● The input:

※

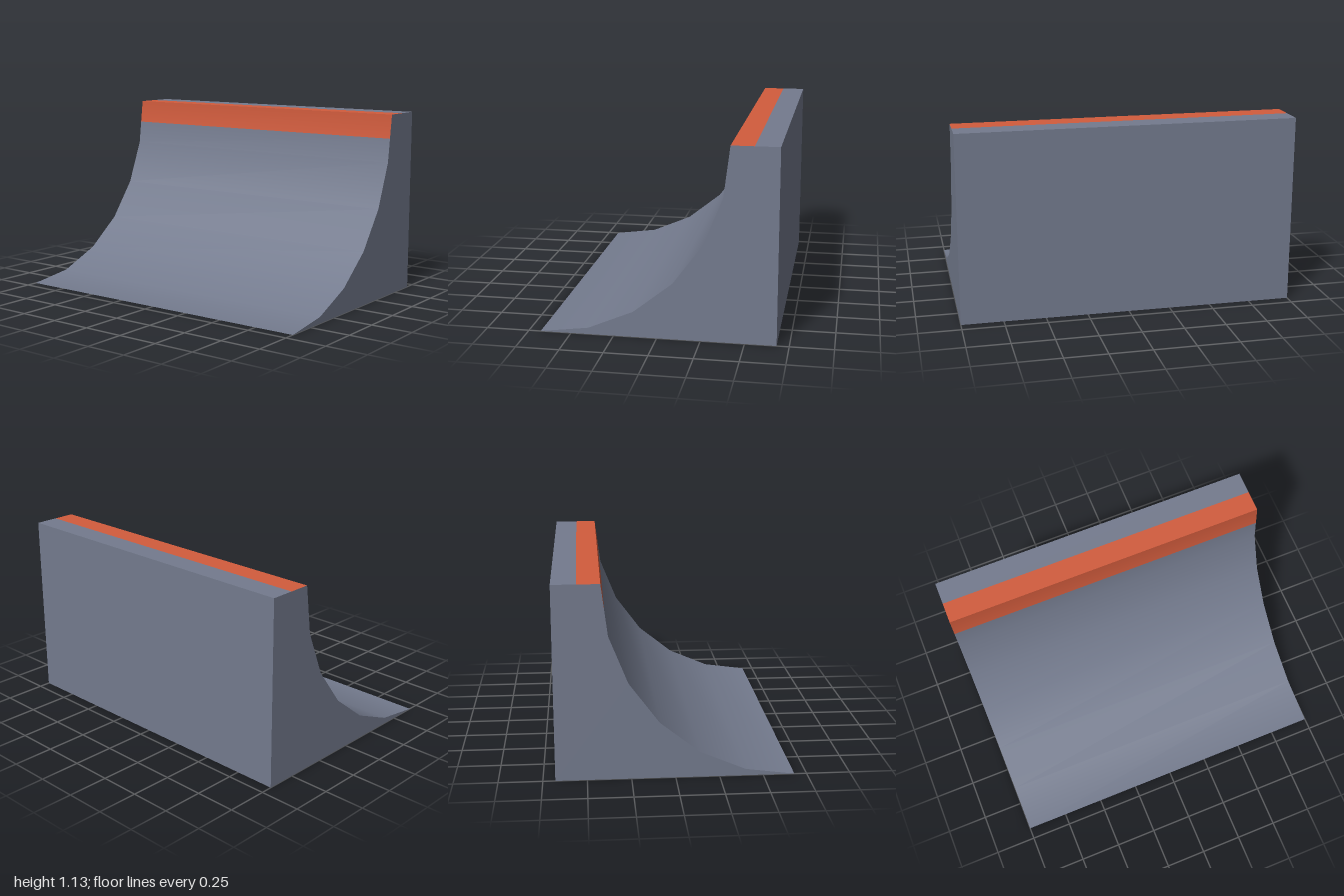
import * as THREE from 'three';

const HALF_WIDTH = 1, FRONT = 0.68, BACK = -0.68, RUN = 1.09, RISE = 1.13, STEPS = 6;

// Point on the transition curve, as { z, y, normal }
function curvePoint(i) {
  const a = (i / STEPS) * Math.PI / 2;
  return {
    z: FRONT - RUN * Math.sin(a),
    y: RISE * (1 - Math.cos(a)),
    normal: new THREE.Vector3(0, Math.cos(a) / RISE, Math.sin(a) / RUN).normalize(),
  };
}

// Sheet across the full width, following a side profile
function sheet(name, points, material) {
  const pos = [], nor = [], index = [];
  points.forEach((p, i) => {
    for (const x of [-HALF_WIDTH, HALF_WIDTH]) {
      pos.push(x, p.y, p.z);
      nor.push(...p.normal.toArray());
    }
    if (i > 0) {
      const a = (i - 1) * 2;
      index.push(a, a + 1, a + 3, a, a + 3, a + 2);
    }
  });
  const geometry = new THREE.BufferGeometry();
  geometry.setAttribute('position', new THREE.Float32BufferAttribute(pos, 3));
  geometry.setAttribute('normal', new THREE.Float32BufferAttribute(nor, 3));
  geometry.setIndex(index);
  const mesh = new THREE.Mesh(geometry, material);
  mesh.name = name;
  return mesh;
}

// Flat sheet between two profile points [z, y]
function flat(name, [z0, y0], [z1, y1], material) {
  const normal = new THREE.Vector3(0, z0 - z1, y1 - y0).normalize();
  return sheet(name, [{ z: z0, y: y0, normal }, { z: z1, y: y1, normal }], material);
}

export function createModel() {
  const group = new THREE.Group();
  group.name = 'quarterPipe';
  const concrete = new THREE.MeshStandardMaterial({ color: 0x747b8e });
  concrete.name = 'slate grey';
  const paint = new THREE.MeshStandardMaterial({ color: 0xd25c3d });
  paint.name = 'orange paint';

  // Curved riding surface, split where the lip stripe begins
  const curve = Array.from({ length: STEPS + 1 }, (_, i) => curvePoint(i));
  const below = curve[STEPS - 1], lip = curve[STEPS];
  const split = {
    z: (below.z + lip.z) / 2,
    y: (below.y + lip.y) / 2,
    normal: below.normal.clone().add(lip.normal).normalize(),
  };
  group.add(sheet('ridingSurface', [...curve.slice(0, STEPS), split], concrete));
  group.add(sheet('lipStripeFront', [split, lip], paint));

  // Deck, back and underside
  const stripeEnd = -0.54;
  group.add(flat('lipStripeTop', [lip.z, RISE], [stripeEnd, RISE], paint));
  group.add(flat('deck', [stripeEnd, RISE], [BACK, RISE], concrete));
  group.add(flat('backWall', [BACK, RISE], [BACK, 0], concrete));
  group.add(flat('underside', [BACK, 0], [FRONT, 0], concrete));

  // Side walls
  for (const side of [1, -1]) {
    const outline = [...curve, { z: BACK, y: RISE }, { z: BACK, y: 0 }];
    const shape = new THREE.Shape(outline.map((p) => new THREE.Vector2(-side * p.z, p.y)));
    const wall = new THREE.Mesh(new THREE.ShapeGeometry(shape), concrete);
    wall.rotation.y = side * Math.PI / 2;
    wall.position.x = side * HALF_WIDTH;
    wall.name = side > 0 ? 'leftSideWall' : 'rightSideWall';
    group.add(wall);
  }
  return group;
}
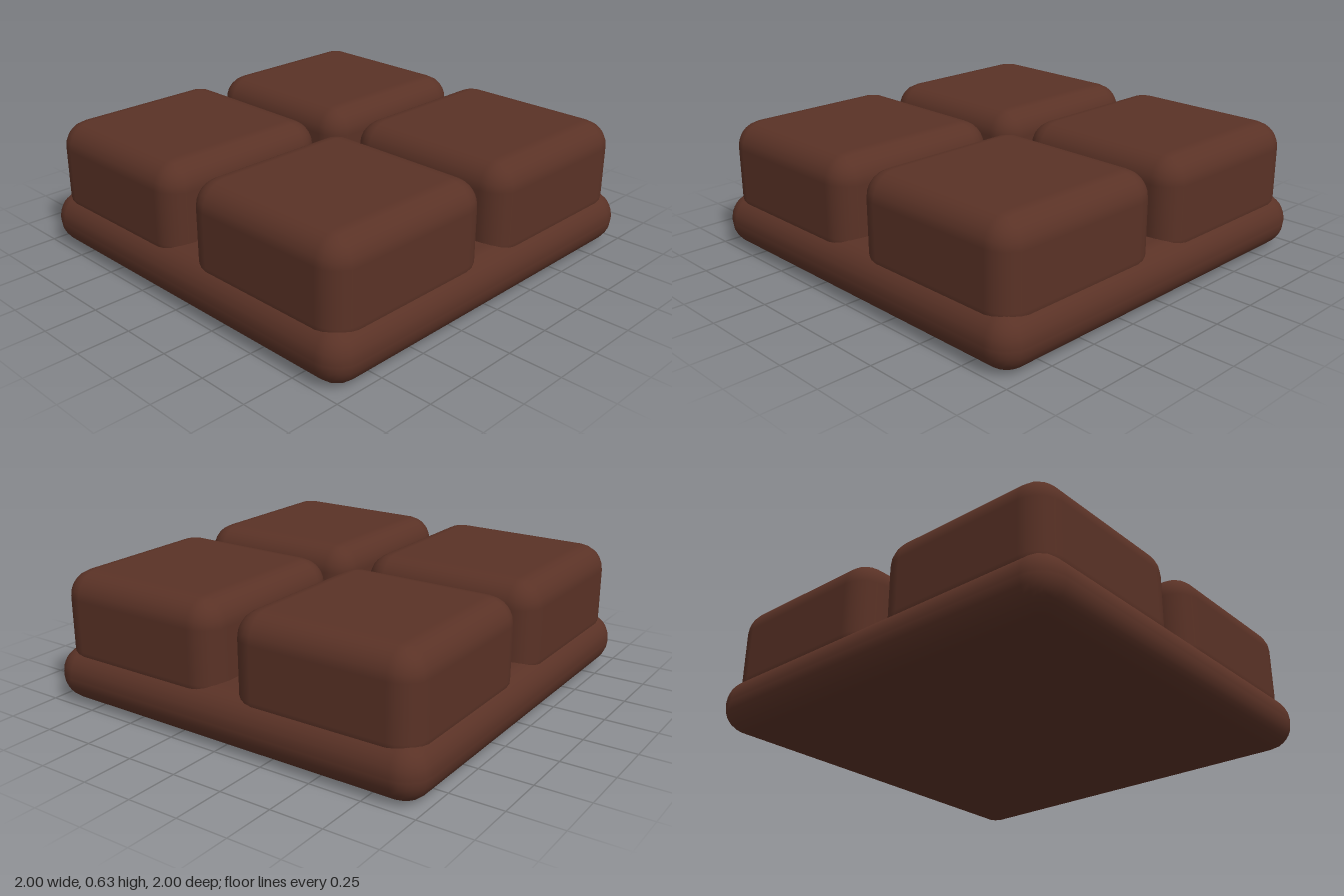
import * as THREE from 'three';
import { RoundedBoxGeometry } from 'three/addons/geometries/RoundedBoxGeometry.js';

export function createModel() {
  const model = new THREE.Group();
  model.name = 'chocolatePiece';
  const chocolate = new THREE.MeshStandardMaterial({ color: 0x5a3226 });
  chocolate.name = 'dark chocolate';

  // A softly rounded slab, placed by its bottom centre
  function slab(name, width, height, x, bottom, z) {
    const geometry = new RoundedBoxGeometry(width, height, width, 3, 0.125);
    const mesh = new THREE.Mesh(geometry, chocolate);
    mesh.name = name;
    mesh.position.set(x, bottom + height / 2, z);
    model.add(mesh);
  }

  // Base plate
  slab('base', 2, 0.26, 0, 0, 0);

  // Four raised squares, sunk into the base
  for (const [side, x] of [['Left', 0.5], ['Right', -0.5]]) {
    for (const [end, z] of [['front', 0.5], ['back', -0.5]]) {
      slab(`${end}${side}Square`, 0.91, 0.5, x, 0.13, z);
    }
  }
  return model;
}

※

● Task objective: Output the material word for word. Pictures do not go in.

● Written answer:
import * as THREE from 'three';

const HALF_WIDTH = 1, FRONT = 0.68, BACK = -0.68, RUN = 1.09, RISE = 1.13, STEPS = 6;

// Point on the transition curve, as { z, y, normal }
function curvePoint(i) {
  const a = (i / STEPS) * Math.PI / 2;
  return {
    z: FRONT - RUN * Math.sin(a),
    y: RISE * (1 - Math.cos(a)),
    normal: new THREE.Vector3(0, Math.cos(a) / RISE, Math.sin(a) / RUN).normalize(),
  };
}

// Sheet across the full width, following a side profile
function sheet(name, points, material) {
  const pos = [], nor = [], index = [];
  points.forEach((p, i) => {
    for (const x of [-HALF_WIDTH, HALF_WIDTH]) {
      pos.push(x, p.y, p.z);
      nor.push(...p.normal.toArray());
    }
    if (i > 0) {
      const a = (i - 1) * 2;
      index.push(a, a + 1, a + 3, a, a + 3, a + 2);
    }
  });
  const geometry = new THREE.BufferGeometry();
  geometry.setAttribute('position', new THREE.Float32BufferAttribute(pos, 3));
  geometry.setAttribute('normal', new THREE.Float32BufferAttribute(nor, 3));
  geometry.setIndex(index);
  const mesh = new THREE.Mesh(geometry, material);
  mesh.name = name;
  return mesh;
}

// Flat sheet between two profile points [z, y]
function flat(name, [z0, y0], [z1, y1], material) {
  const normal = new THREE.Vector3(0, z0 - z1, y1 - y0).normalize();
  return sheet(name, [{ z: z0, y: y0, normal }, { z: z1, y: y1, normal }], material);
}

export function createModel() {
  const group = new THREE.Group();
  group.name = 'quarterPipe';
  const concrete = new THREE.MeshStandardMaterial({ color: 0x747b8e });
  concrete.name = 'slate grey';
  const paint = new THREE.MeshStandardMaterial({ color: 0xd25c3d });
  paint.name = 'orange paint';

  // Curved riding surface, split where the lip stripe begins
  const curve = Array.from({ length: STEPS + 1 }, (_, i) => curvePoint(i));
  const below = curve[STEPS - 1], lip = curve[STEPS];
  const split = {
    z: (below.z + lip.z) / 2,
    y: (below.y + lip.y) / 2,
    normal: below.normal.clone().add(lip.normal).normalize(),
  };
  group.add(sheet('ridingSurface', [...curve.slice(0, STEPS), split], concrete));
  group.add(sheet('lipStripeFront', [split, lip], paint));

  // Deck, back and underside
  const stripeEnd = -0.54;
  group.add(flat('lipStripeTop', [lip.z, RISE], [stripeEnd, RISE], paint));
  group.add(flat('deck', [stripeEnd, RISE], [BACK, RISE], concrete));
  group.add(flat('backWall', [BACK, RISE], [BACK, 0], concrete));
  group.add(flat('underside', [BACK, 0], [FRONT, 0], concrete));

  // Side walls
  for (const side of [1, -1]) {
    const outline = [...curve, { z: BACK, y: RISE }, { z: BACK, y: 0 }];
    const shape = new THREE.Shape(outline.map((p) => new THREE.Vector2(-side * p.z, p.y)));
    const wall = new THREE.Mesh(new THREE.ShapeGeometry(shape), concrete);
    wall.rotation.y = side * Math.PI / 2;
    wall.position.x = side * HALF_WIDTH;
    wall.name = side > 0 ? 'leftSideWall' : 'rightSideWall';
    group.add(wall);
  }
  return group;
}
import * as THREE from 'three';
import { RoundedBoxGeometry } from 'three/addons/geometries/RoundedBoxGeometry.js';

export function createModel() {
  const model = new THREE.Group();
  model.name = 'chocolatePiece';
  const chocolate = new THREE.MeshStandardMaterial({ color: 0x5a3226 });
  chocolate.name = 'dark chocolate';

  // A softly rounded slab, placed by its bottom centre
  function slab(name, width, height, x, bottom, z) {
    const geometry = new RoundedBoxGeometry(width, height, width, 3, 0.125);
    const mesh = new THREE.Mesh(geometry, chocolate);
    mesh.name = name;
    mesh.position.set(x, bottom + height / 2, z);
    model.add(mesh);
  }

  // Base plate
  slab('base', 2, 0.26, 0, 0, 0);

  // Four raised squares, sunk into the base
  for (const [side, x] of [['Left', 0.5], ['Right', -0.5]]) {
    for (const [end, z] of [['front', 0.5], ['back', -0.5]]) {
      slab(`${end}${side}Square`, 0.91, 0.5, x, 0.13, z);
    }
  }
  return model;
}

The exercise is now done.